Data extracted from a collection
==================================================

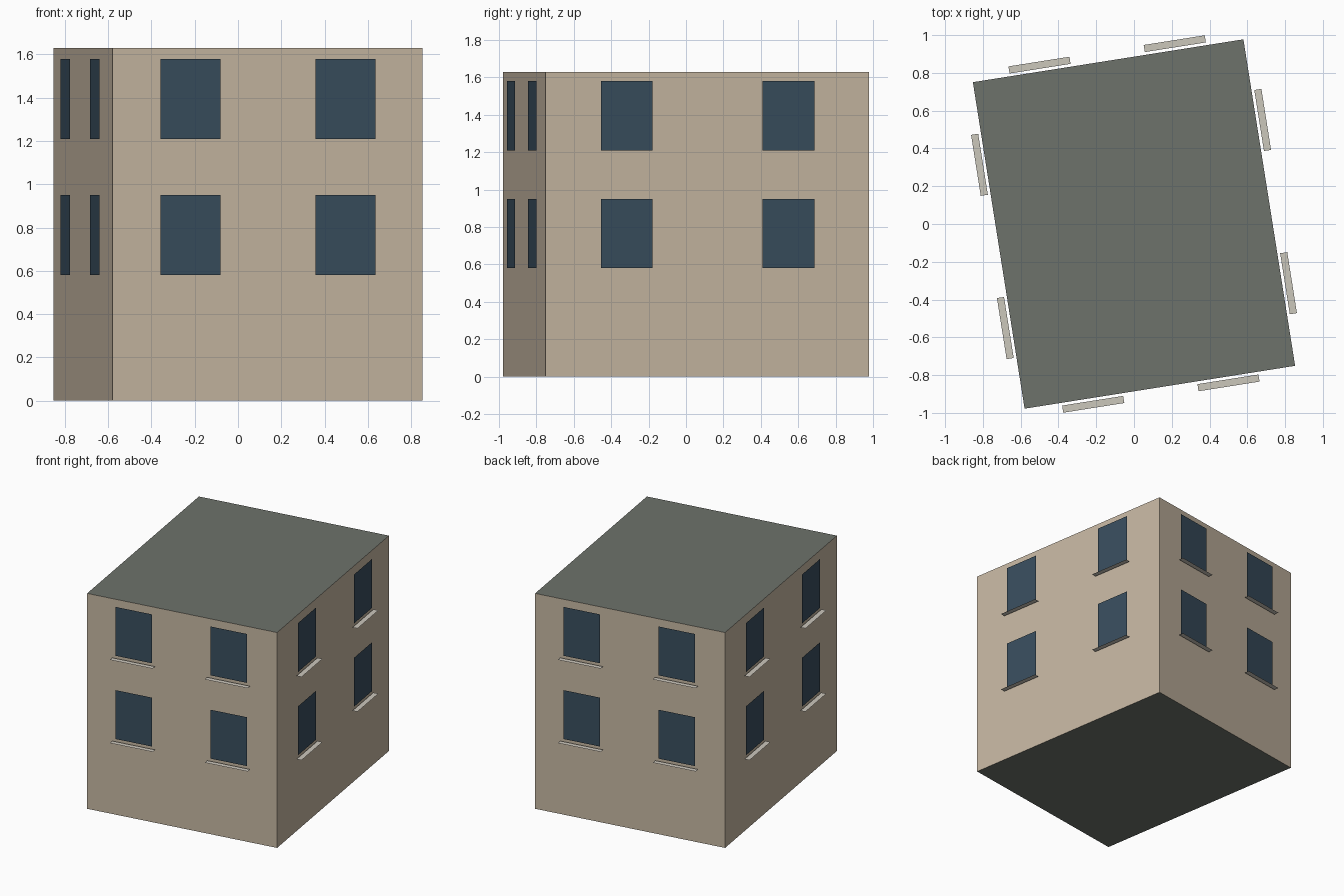
import bpy
from math import radians
from mathutils import Matrix, Vector

if "Cube" in bpy.data.objects:
    bpy.data.objects.remove(bpy.data.objects["Cube"])

W, D, H = 1.45, 1.75, 1.63      # building width, depth, height
TURN = 9                        # whole building is turned on the plot
GAP = 0.015                     # window offset from wall
SILL_OUT = 0.053                # sill outer edge from wall
WIN_W, WIN_H, SILL_W = 0.28, 0.37, 0.327
SILL_DROP = 0.02


def material(name, rgb):
    m = bpy.data.materials.new(name)
    m.diffuse_color = (*rgb, 1)
    m.use_nodes = True
    m.node_tree.nodes["Principled BSDF"].inputs["Base Color"].default_value = m.diffuse_color
    return m


wall_mat = material("wall_plaster", (0.56, 0.47, 0.36))
roof_mat = material("roof_grey", (0.155, 0.168, 0.147))
glass_mat = material("window_glass", (0.04, 0.075, 0.11))
sill_mat = material("sill_stone", (0.60, 0.57, 0.50))


def add_mesh(name, verts, faces, *mats):
    me = bpy.data.meshes.new(name)
    me.from_pydata(verts, [], faces)
    for m in mats:
        me.materials.append(m)
    ob = bpy.data.objects.new(name, me)
    bpy.context.collection.objects.link(ob)
    return ob


def quad(name, pts, rot, mat):
    return add_mesh(name, [rot @ Vector(p) for p in pts], [(0, 1, 2, 3)], mat)


# Building block: plaster walls, grey roof and underside
bpy.ops.mesh.primitive_cube_add(size=1, location=(0, 0, H / 2),
                                rotation=(0, 0, radians(TURN)))
body = bpy.context.object
body.name = "building_body"
body.scale = (W, D, H)
body.data.materials.append(wall_mat)
body.data.materials.append(roof_mat)
for p in body.data.polygons:
    p.material_index = 1 if abs(p.normal.z) > 0.5 else 0

# Two floors of two windows, each with a thin sill, on all four sides
for k, side in enumerate(("front", "right", "back", "left")):
    rot = Matrix.Rotation(radians(TURN + 90 * k), 4, 'Z')
    length, dist = (W, D / 2) if k % 2 == 0 else (D, W / 2)
    for floor, z in (("lower", 0.58), ("upper", 1.21)):
        for part, cx in (("a", -length / 4), ("b", length / 4)):
            tag = f"{side}_{floor}_{part}"
            y, yo = -dist - GAP, -dist - SILL_OUT
            l, r = cx - WIN_W / 2, cx + WIN_W / 2
            quad("window_" + tag, [(l, y, z), (r, y, z),
                                   (r, y, z + WIN_H), (l, y, z + WIN_H)], rot, glass_mat)
            l, r, zs = cx - SILL_W / 2, cx + SILL_W / 2, z - SILL_DROP
            quad("sill_" + tag, [(l, yo, zs), (r, yo, zs),
                                 (r, y, zs), (l, y, zs)], rot, sill_mat)
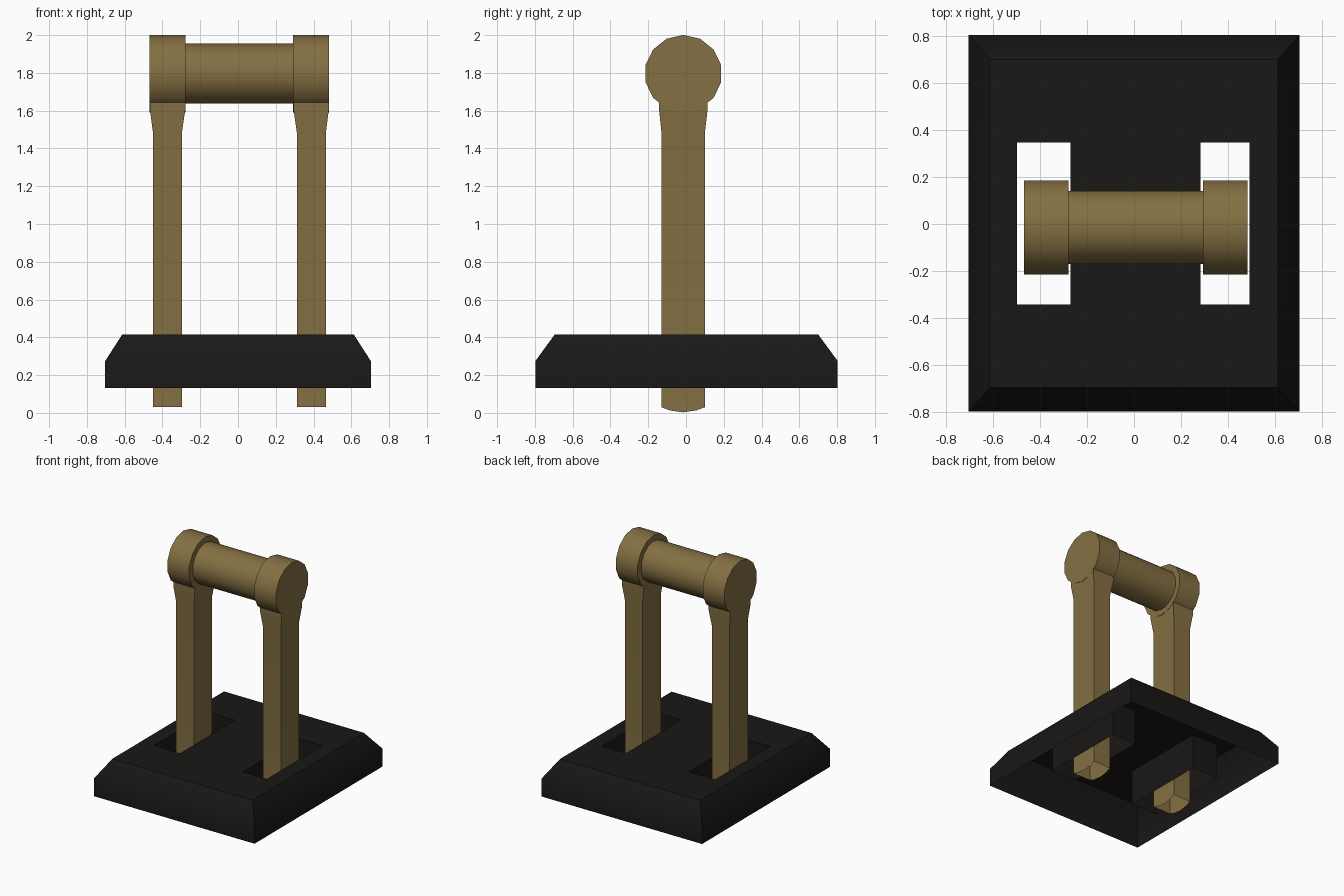
import bpy, bmesh, math
from mathutils import Matrix

if "Cube" in bpy.data.objects:
    bpy.data.objects.remove(bpy.data.objects["Cube"])

CX, CY, CZ = 0.0075, -0.014, 1.796   # handle frame centre


def material(name, rgb):
    m = bpy.data.materials.new(name)
    m.diffuse_color = (*rgb, 1)
    m.use_nodes = True
    m.node_tree.nodes["Principled BSDF"].inputs["Base Color"].default_value = m.diffuse_color
    return m


BRASS = material("brass", (0.23, 0.16, 0.055))
BLACK = material("black", (0.010, 0.009, 0.008))


def finish(name, bm, mat):
    bmesh.ops.recalc_face_normals(bm, faces=bm.faces)
    me = bpy.data.meshes.new(name)
    bm.to_mesh(me)
    bm.free()
    me.materials.append(mat)
    me.shade_smooth()
    me.set_sharp_from_angle(angle=math.radians(38))
    ob = bpy.data.objects.new(name, me)
    bpy.context.collection.objects.link(ob)
    return ob


def cylinder_x(name, r, x0, x1, caps):
    """14-sided cylinder along x with a corner at the top."""
    bm = bmesh.new()
    rings = []
    for x in (x0, x1):
        rings.append([bm.verts.new((x, CY + r * math.sin(i * math.tau / 14),
                                    CZ + r * math.cos(i * math.tau / 14))) for i in range(14)])
    a, b = rings
    for i in range(14):
        j = (i + 1) % 14
        bm.faces.new((a[i], a[j], b[j], b[i]))
    if caps:
        bm.faces.new(a)
        bm.faces.new(b)
    return finish(name, bm, BRASS)


# base plate: hollow shell with two through slots
xs = [-0.613, -0.498, -0.269, 0.282, 0.492, 0.613]
ys = [-0.695, -0.342, 0.347, 0.70]
bm = bmesh.new()
grid = [[bm.verts.new((x, y, 0.415)) for y in ys] for x in xs]
for i in range(5):
    for j in range(3):
        if not (i in (1, 3) and j == 1):
            bm.faces.new((grid[i][j], grid[i + 1][j], grid[i + 1][j + 1], grid[i][j + 1]))


def on_rim(e):
    return all(abs(v.co.x) > 0.6 or abs(v.co.y) > 0.6 for v in e.verts)


def extrude(edges, z, sx=1, sy=1):
    geom = bmesh.ops.extrude_edge_only(bm, edges=edges)["geom"]
    for v in geom:
        if isinstance(v, bmesh.types.BMVert):
            v.co = (v.co.x * sx, v.co.y * sy, z)
    return [e for e in geom if isinstance(e, bmesh.types.BMEdge)]


border = [e for e in bm.edges if e.is_boundary]
rim = [e for e in border if on_rim(e)]
slots = [e for e in border if not on_rim(e)]
chamfer = extrude(rim, 0.275, 0.703 / 0.613, 0.80 / 0.6975)
extrude(chamfer, 0.133)
extrude(slots, 0.136)
finish("base_plate", bm, BLACK)

# legs: square tubes with rounded lower side edges and a flared neck
foot = [(-0.13, 0.03), (-0.085, 0.013), (-0.015, 0.003), (0.055, 0.013), (0.10, 0.03)]
for side, s in (("left", -1), ("right", 1)):
    bm = bmesh.new()

    def section(d0, d1, pts):
        loop = [(d0, y, z) for y, z in pts] + [(d1, y, z) for y, z in reversed(pts)]
        return [bm.verts.new((CX + s * d, y, z)) for d, y, z in loop]

    def level(d0, d1, y0, y1, z):
        return section(d0, d1, [(y0 + (y1 - y0) * (y + 0.13) / 0.23, z) for y, _ in foot])

    rings = [section(0.304, 0.458, foot),
             level(0.304, 0.458, -0.13, 0.10, 1.485),
             level(0.286, 0.474, -0.143, 0.115, 1.61),
             level(0.286, 0.474, -0.143, 0.115, 1.65)]
    for a, b in zip(rings, rings[1:]):
        for i in range(10):
            j = (i + 1) % 10
            bm.faces.new((a[i], a[j], b[j], b[i]))
    finish(side + "_leg", bm, BRASS)

    # round head on top of the leg
    cylinder_x(side + "_head", 0.205, CX + s * 0.285, CX + s * 0.475, True)

# cross bar between the heads
cylinder_x("cross_bar", 0.159, CX - 0.287, CX + 0.287, False)
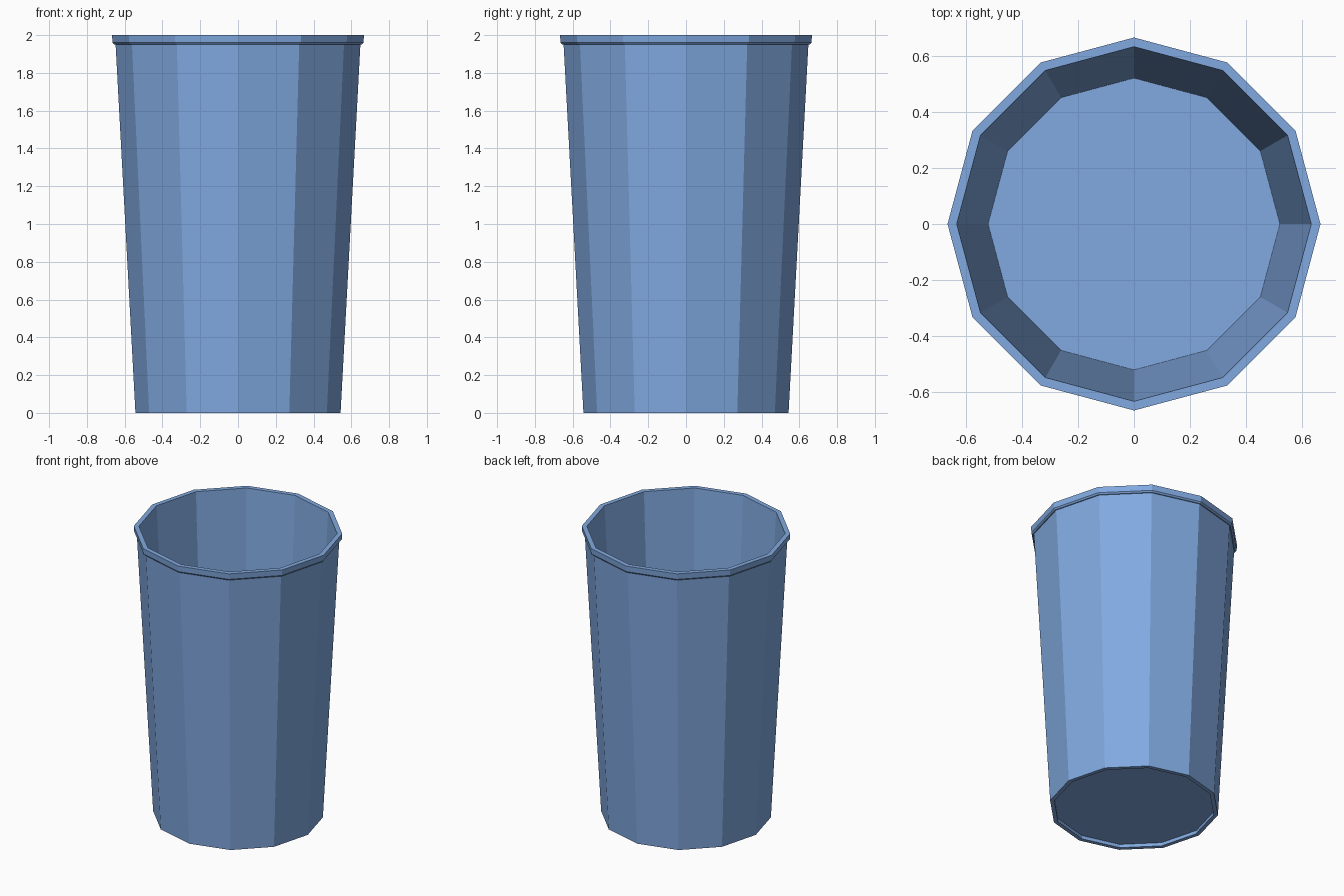
import bpy, bmesh
from math import cos, sin, pi

if "Cube" in bpy.data.objects:
    bpy.data.objects.remove(bpy.data.objects["Cube"])

SIDES = 12


def lathe(name, profile):
    """Revolve an (r, z) profile into a faceted solid; both ends are capped."""
    bm = bmesh.new()
    rings = [[bm.verts.new((r * cos(2 * pi * i / SIDES), r * sin(2 * pi * i / SIDES), z))
              for i in range(SIDES)] for r, z in profile]
    for a, b in zip(rings, rings[1:]):
        for i in range(SIDES):
            j = (i + 1) % SIDES
            bm.faces.new((a[i], a[j], b[j], b[i]))
    bm.faces.new(rings[0])
    bm.faces.new(rings[-1])
    bmesh.ops.recalc_face_normals(bm, faces=bm.faces)
    mesh = bpy.data.meshes.new(name)
    bm.to_mesh(mesh)
    bm.free()
    obj = bpy.data.objects.new(name, mesh)
    bpy.context.collection.objects.link(obj)
    return obj


# Tapered cup: recessed underside, foot ring, outer wall, lip, inner wall, floor
cup = lathe("cup", [
    (0.517, 0.025), (0.515, 0.0), (0.543, 0.0),
    (0.648, 1.95), (0.655, 1.95), (0.664, 1.96), (0.667, 2.0),
    (0.634, 2.0), (0.522, 0.04),
])

# Blue material
blue = bpy.data.materials.new("blue")
blue.diffuse_color = (0.22, 0.40, 0.75, 1)
blue.use_nodes = True
blue.node_tree.nodes["Principled BSDF"].inputs["Base Color"].default_value = blue.diffuse_color
cup.data.materials.append(blue)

==================================================

Each line of the entries above that contains "context" is to be copied.

§ Answer to this exercise
    bpy.context.collection.objects.link(ob)
body = bpy.context.object
    bpy.context.collection.objects.link(ob)
    bpy.context.collection.objects.link(obj)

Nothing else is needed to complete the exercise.